The shooting in Texas and in New York have again shaken the foundation of our society. The littlest of us, our children, are affected by these types of issues. In working with children over the last 30+ years and raising my own children, I share some things that have helped me help others:

1) Children, and the rest of us, are worried about our own safety so assurance that our own home and school are safe. This must be done truthfully so we cannot promise what we cannot guarantee. We can make sure that our children understand that they are heard so instead of “Your school is completely safe and this will never happen to you.” Something more like, “I hear that you feel frightened. Your school has a School Resource Officer and checks in all adults through the front of the school to keep strangers from being able to get into the school.” This validates what the child is feeling and shares the safety measures in place to protect.
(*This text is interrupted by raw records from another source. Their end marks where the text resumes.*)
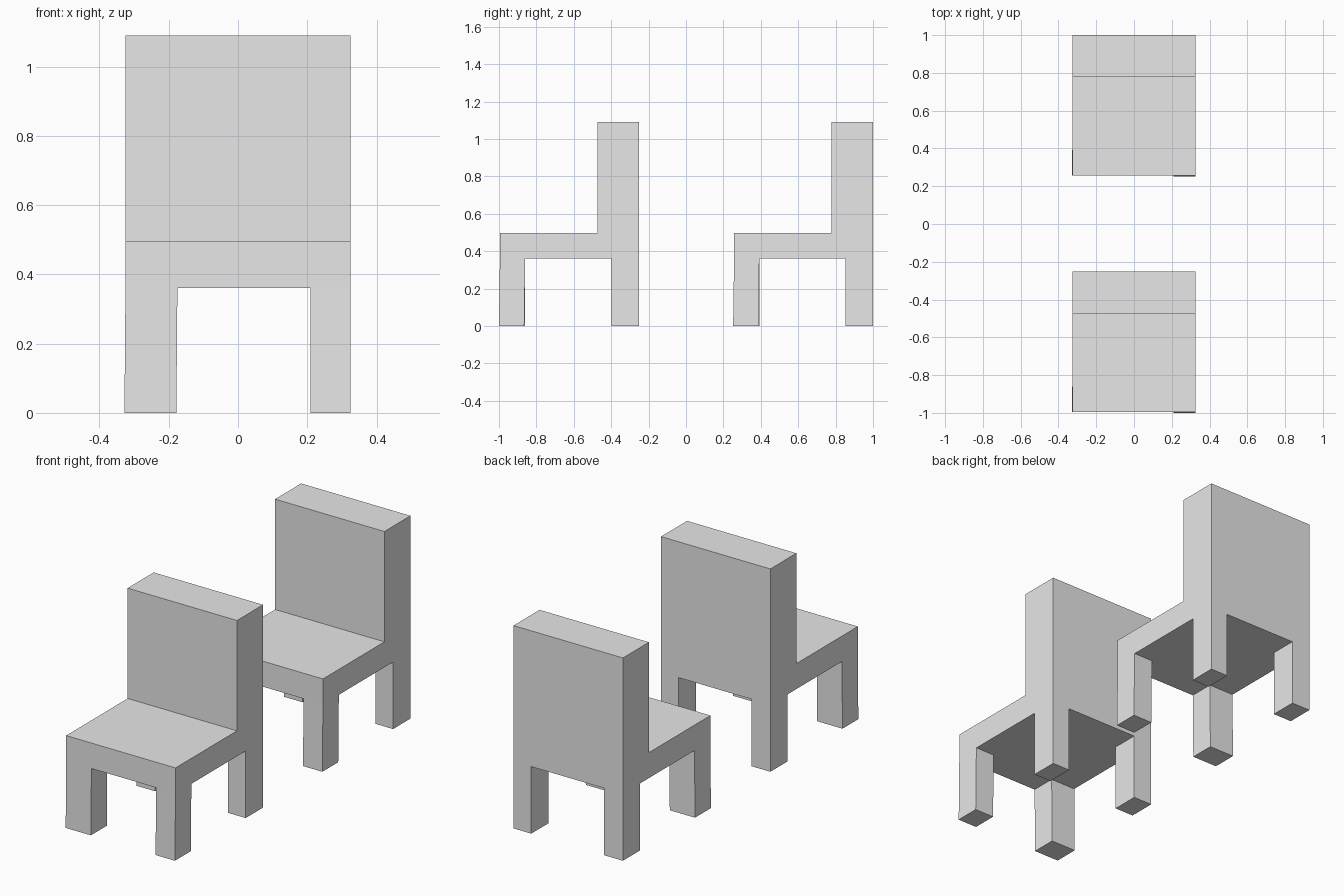
import bpy
import bmesh

cube = bpy.data.objects.get("Cube")
if cube:
    bpy.data.objects.remove(cube, do_unlink=True)

# One plain grey for everything
grey = bpy.data.materials.new("light_grey")
grey.use_nodes = True
colour = (0.8, 0.8, 0.8, 1.0)
grey.diffuse_color = colour
grey.node_tree.nodes["Principled BSDF"].inputs["Base Color"].default_value = colour

HALF_WIDTH = 0.325
SEAT_BOTTOM, SEAT_TOP, BACK_TOP = 0.36, 0.497, 1.09
SEAT_FRONT, BACK_FRONT, BACK_REAR = -0.37, 0.152, 0.373  # measured from chair centre


def prism(name, outline, sweep):
    """Extrude a closed outline of 3D points along the sweep vector."""
    bm = bmesh.new()
    face = bm.faces.new([bm.verts.new(p) for p in outline])
    swept = bmesh.ops.extrude_face_region(bm, geom=[face])["geom"]
    bmesh.ops.translate(bm, vec=sweep,
                        verts=[v for v in swept if isinstance(v, bmesh.types.BMVert)])
    bmesh.ops.recalc_face_normals(bm, faces=bm.faces)
    mesh = bpy.data.meshes.new(name)
    bm.to_mesh(mesh)
    bm.free()
    mesh.materials.append(grey)
    obj = bpy.data.objects.new(name, mesh)
    bpy.context.collection.objects.link(obj)
    return obj


def leg(name, x0, x1, y0, y1, foot_shift=(0, 0)):
    """Square leg whose foot leans slightly outward from the seat."""
    top = [(x, y, SEAT_BOTTOM) for x, y in ((x0, y0), (x1, y0), (x1, y1), (x0, y1))]
    return prism(name, top, (*foot_shift, -SEAT_BOTTOM))


def chair(label, y):
    # Seat and thick backrest share one L-shaped side profile
    profile = [(SEAT_FRONT, SEAT_BOTTOM), (BACK_REAR, SEAT_BOTTOM), (BACK_REAR, BACK_TOP),
               (BACK_FRONT, BACK_TOP), (BACK_FRONT, SEAT_TOP), (SEAT_FRONT, SEAT_TOP)]
    parts = [prism(label + "_seat_and_backrest",
                   [(-HALF_WIDTH, py, pz) for py, pz in profile],
                   (2 * HALF_WIDTH, 0, 0))]

    # Four legs, the front right one being wider
    front, rear = (SEAT_FRONT, -0.235), (0.226, BACK_REAR)
    parts += [
        leg(label + "_front_right_leg", -HALF_WIDTH, -0.175, *front, (-0.003, 0)),
        leg(label + "_front_left_leg", 0.21, HALF_WIDTH, *front, (0, -0.005)),
        leg(label + "_back_right_leg", -HALF_WIDTH, -0.213, *rear),
        leg(label + "_back_left_leg", 0.22, HALF_WIDTH, *rear),
    ]
    for part in parts:
        part.location.y = y


# Two matching chairs, one behind the other
chair("front_chair", -0.625)
chair("rear_chair", 0.627)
2) Children are curious and want to understand so they may ask questions about what has happened. Answer truthfully but only at the developmental level of the child. It is helpful to answer only what the child has asked without giving extra information.

3) We all have strong feelings about the violence going on in the world. We feel empathy toward the victims and might even feel sadness toward the perpetrators in terms of thinking about how this person has come to this point in their lives that they would do such a horrible thing. Validate these feelings for yourself and your child without judgement.

4) In the coming days this can be a time to share your own value system with your children and why you think something is right or wrong. As parents you are their first teacher and continual teacher of values. In thinking about sharing your values be careful of your own anxiety around the current issues of violence as our children look to us in how to react so you having a healthy reaction of sorrow will encourage your children to understand sorrow as part of life and how to move forward. As I learned from one young man of 10 who lived through a school shooting, “It is okay to be afraid, but it is not okay to stay afraid all the time.”

Written exclusively for Jenkins Richardson and Associates and Full Well Neurofeedback and Counseling By Millie Dawson-Hardy, PhD